This tranquil town can be found on the western tip of the Algarve, close to Lagos.
The scenery is dramatic and rugged, from the towering cliffs that shelter the vast beautiful beaches to the desolate landscapes and powerful ocean.
It’s the ideal destination for the more adventurous, offering opportunities to cycle along deserted roads and hike trails that wind around the cliffside.
It also benefits from some of the best waves on the Atlantic coastline which has made it popular with surfers. Praia do Tonal beach can be found to the west of the town and is the best place for surfing. From here you can also see Sagres Fortress.
You’ll find fresh seafood served at local restaurants around the harbour where brightly coloured fishing boats can be seen bobbing on the surface of the water.
Top attractions: The Cabo de São Vicente is Europe’s southwesternmost point. This is where you’ll find the iconic lighthouse at the top of 75-metre-high cliffs.
Did you know? The lighthouse is the most powerful in Portugal – it can be seen for more than 30 miles out to sea.
This coastal town is located just over six miles from the capital Faro, on the eastern side of the Algarve. It has been famed for fishing since the Middle Ages and has the largest fishing port in the region.
So it might not come as a surprise to hear that you’ll find a fish market on the waterfront. Across more than 80 stalls you can purchase sea bream, sea bass, octopus, squid, clams and lobster – to name just a few.
Need to know: This fish market is open from 7am until 1pm. It’s closed Sunday and has limited produce on a Monday.
If you’re visiting during the second week of August make sure you visit Festival do Marisco. This seafood festival offers the opportunity to try several fish dishes and enjoy live music.
The biggest and quietest beaches are just a short ferry ride from here on the sandbank islands of Ilha da Culatra and Ilha da Armona – which are part of Ria Formosa Natural Park.
Top attractions: The church of Nossa Senhora do Rosário in the old quarter and the chapel behind it which is dedicated to Nossa Senhora dos Aflitos.
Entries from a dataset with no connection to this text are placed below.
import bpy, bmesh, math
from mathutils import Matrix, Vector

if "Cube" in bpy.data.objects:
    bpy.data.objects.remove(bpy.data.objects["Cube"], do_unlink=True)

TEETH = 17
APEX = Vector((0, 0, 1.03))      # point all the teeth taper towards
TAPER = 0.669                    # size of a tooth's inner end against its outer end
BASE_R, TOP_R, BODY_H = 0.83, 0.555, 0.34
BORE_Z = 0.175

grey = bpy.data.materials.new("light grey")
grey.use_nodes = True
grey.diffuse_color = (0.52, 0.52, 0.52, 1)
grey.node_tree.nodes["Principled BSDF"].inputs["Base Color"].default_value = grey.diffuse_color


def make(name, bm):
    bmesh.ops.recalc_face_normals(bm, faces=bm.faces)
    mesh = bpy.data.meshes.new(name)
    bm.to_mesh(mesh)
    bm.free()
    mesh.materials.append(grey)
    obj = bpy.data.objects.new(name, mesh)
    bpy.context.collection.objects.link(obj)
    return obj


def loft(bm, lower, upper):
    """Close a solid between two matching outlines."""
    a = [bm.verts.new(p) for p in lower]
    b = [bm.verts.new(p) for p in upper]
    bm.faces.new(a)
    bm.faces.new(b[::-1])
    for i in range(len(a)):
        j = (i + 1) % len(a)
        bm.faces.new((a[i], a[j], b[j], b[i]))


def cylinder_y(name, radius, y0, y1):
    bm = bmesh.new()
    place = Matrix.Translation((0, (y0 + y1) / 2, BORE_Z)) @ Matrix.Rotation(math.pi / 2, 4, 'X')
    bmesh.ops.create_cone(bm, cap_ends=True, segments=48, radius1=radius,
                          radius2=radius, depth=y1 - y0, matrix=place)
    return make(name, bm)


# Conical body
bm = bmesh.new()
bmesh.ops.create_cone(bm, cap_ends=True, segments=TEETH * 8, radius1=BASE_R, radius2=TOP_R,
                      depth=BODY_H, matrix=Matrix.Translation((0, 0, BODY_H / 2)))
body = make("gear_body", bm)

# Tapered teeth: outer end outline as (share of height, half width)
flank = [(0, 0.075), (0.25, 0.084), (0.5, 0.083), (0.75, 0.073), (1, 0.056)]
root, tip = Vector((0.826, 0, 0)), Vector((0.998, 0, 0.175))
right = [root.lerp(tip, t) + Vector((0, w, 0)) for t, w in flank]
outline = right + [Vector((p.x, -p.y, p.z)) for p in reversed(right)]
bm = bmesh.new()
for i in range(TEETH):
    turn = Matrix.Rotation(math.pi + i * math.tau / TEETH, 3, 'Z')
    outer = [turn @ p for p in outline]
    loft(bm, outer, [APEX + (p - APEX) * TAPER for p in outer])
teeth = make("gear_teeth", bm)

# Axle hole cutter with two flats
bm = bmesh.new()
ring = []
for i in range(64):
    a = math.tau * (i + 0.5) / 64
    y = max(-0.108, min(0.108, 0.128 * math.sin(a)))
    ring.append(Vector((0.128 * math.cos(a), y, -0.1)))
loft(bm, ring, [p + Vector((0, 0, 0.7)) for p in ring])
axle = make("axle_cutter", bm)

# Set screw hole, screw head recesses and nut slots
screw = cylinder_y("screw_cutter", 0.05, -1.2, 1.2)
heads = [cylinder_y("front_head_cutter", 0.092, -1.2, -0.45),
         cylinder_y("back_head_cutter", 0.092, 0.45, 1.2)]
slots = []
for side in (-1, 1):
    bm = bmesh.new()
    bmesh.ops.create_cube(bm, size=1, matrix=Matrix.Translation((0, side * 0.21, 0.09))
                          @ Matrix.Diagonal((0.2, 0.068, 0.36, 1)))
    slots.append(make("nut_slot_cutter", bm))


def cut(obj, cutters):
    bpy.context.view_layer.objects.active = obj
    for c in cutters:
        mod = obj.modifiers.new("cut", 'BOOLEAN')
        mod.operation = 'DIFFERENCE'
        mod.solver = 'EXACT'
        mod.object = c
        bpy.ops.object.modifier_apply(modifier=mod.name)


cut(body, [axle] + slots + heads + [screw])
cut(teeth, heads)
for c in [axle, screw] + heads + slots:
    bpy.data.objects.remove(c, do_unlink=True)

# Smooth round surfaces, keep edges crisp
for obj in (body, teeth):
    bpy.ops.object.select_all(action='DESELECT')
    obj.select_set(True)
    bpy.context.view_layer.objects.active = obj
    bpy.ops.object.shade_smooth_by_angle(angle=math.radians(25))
This is one of the Algarve’s original resorts and is situated just a short distance from Vilamoura, the region’s most famous golfing destination.
It’s home to Praia de Quarteira – this Blue Flag beach is one of the most beautiful in the area. It extends the length of the town and boasts calm water that is perfect for families with young children.
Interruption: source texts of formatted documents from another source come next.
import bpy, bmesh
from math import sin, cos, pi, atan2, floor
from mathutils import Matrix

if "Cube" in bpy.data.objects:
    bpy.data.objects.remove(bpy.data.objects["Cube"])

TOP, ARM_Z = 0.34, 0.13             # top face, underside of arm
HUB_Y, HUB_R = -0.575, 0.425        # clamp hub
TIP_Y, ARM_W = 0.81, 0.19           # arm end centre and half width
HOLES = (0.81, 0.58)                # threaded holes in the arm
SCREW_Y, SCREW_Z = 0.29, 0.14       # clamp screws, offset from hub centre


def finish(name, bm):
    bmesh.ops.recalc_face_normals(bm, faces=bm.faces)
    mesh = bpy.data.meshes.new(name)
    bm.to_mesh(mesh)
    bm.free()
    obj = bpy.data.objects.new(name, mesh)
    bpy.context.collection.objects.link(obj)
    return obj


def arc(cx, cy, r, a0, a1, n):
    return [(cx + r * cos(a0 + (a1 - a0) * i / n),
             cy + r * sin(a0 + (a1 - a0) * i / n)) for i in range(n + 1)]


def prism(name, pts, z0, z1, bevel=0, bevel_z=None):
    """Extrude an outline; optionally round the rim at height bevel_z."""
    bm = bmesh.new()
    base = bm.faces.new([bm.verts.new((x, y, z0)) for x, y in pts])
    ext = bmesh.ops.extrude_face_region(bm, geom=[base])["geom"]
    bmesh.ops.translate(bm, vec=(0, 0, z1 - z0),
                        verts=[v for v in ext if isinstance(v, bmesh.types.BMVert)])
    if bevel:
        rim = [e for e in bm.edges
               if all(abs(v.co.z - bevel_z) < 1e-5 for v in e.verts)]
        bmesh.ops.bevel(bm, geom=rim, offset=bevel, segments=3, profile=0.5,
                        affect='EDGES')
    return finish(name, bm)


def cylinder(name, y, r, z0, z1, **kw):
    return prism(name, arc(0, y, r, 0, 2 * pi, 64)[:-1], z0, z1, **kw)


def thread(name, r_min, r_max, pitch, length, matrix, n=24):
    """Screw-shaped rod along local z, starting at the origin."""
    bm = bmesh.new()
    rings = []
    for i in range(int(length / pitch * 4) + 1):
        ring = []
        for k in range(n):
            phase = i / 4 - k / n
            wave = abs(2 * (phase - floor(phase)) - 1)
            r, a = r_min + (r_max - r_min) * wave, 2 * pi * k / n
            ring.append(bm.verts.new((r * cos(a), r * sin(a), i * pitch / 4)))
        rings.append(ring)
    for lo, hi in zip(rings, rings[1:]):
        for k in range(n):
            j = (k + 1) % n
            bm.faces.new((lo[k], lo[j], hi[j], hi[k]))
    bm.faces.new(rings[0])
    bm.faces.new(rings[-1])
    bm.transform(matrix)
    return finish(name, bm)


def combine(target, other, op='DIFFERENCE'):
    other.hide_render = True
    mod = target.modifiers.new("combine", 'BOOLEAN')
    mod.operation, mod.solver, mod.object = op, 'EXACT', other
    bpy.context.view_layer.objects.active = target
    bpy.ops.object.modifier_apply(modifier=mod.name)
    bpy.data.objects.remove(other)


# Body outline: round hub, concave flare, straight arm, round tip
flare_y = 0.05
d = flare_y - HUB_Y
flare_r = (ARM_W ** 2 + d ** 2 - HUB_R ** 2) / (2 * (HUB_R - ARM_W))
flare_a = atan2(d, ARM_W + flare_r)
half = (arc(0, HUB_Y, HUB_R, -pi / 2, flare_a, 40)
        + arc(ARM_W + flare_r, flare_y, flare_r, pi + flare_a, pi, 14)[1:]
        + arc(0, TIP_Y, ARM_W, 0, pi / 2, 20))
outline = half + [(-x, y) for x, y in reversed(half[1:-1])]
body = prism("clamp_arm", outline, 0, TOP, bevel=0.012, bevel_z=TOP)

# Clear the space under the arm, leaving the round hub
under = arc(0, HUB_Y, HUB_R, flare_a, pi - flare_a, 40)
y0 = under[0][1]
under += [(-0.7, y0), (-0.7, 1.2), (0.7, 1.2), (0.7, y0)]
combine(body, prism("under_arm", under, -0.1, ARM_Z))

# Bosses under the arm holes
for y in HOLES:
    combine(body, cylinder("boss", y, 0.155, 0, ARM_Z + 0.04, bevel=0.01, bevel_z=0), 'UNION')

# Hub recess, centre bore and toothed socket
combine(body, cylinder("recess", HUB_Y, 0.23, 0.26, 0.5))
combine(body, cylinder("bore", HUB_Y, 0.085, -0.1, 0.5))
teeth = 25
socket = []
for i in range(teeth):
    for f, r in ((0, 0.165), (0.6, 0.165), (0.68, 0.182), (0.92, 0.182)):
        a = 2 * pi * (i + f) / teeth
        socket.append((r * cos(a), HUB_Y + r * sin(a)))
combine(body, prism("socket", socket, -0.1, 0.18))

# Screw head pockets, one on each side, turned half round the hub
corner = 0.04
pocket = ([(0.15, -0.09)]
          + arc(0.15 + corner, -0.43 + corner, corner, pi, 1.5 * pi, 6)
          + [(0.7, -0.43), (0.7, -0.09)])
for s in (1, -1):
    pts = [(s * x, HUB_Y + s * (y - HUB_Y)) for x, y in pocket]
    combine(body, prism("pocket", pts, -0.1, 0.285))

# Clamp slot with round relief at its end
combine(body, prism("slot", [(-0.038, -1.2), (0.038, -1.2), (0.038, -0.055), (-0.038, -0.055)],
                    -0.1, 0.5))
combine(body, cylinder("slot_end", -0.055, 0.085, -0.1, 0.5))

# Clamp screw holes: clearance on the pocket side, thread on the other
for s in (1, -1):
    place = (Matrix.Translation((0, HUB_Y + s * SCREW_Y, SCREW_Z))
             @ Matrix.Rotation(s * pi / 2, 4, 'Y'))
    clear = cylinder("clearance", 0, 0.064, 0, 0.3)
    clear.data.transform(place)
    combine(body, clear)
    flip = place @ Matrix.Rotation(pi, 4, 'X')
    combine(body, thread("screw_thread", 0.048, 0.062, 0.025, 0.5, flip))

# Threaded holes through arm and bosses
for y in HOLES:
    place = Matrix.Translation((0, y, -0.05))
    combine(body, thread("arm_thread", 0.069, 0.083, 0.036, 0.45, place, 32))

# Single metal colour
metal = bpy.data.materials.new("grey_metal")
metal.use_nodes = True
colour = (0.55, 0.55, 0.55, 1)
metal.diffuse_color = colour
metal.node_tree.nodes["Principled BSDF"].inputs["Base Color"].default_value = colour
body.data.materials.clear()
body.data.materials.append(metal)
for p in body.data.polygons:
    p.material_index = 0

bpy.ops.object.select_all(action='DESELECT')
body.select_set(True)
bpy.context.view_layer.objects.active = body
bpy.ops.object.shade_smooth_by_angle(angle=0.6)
There are plenty of markets to explore including the fish market where you’ll find produce that has been freshly caught that morning. This is also the location of the Gypsy Market – browse the stalls and pick up some local handicrafts.
Need to know: The outdoor Gypsy Market takes place every Wednesday – you’ll find it a mile out of town on the road to Almancil.
There are restaurants and bars lining the beachfront. This town is the perfect place to try traditional Portuguese cuisine and some of the best seafood in the area. Make sure you look out for Cataplana – clams tend to be the key ingredient in this seafood rice stew.
Best hotel: Hotel Pinhal Do Sol
Top attractions: Aquashow Park – one of the Algarve’s best waterparks and Zoomarine where you can come face-to-face with sea life including dolphins.
So, which towns are you going to visit while you’re in the Algarve?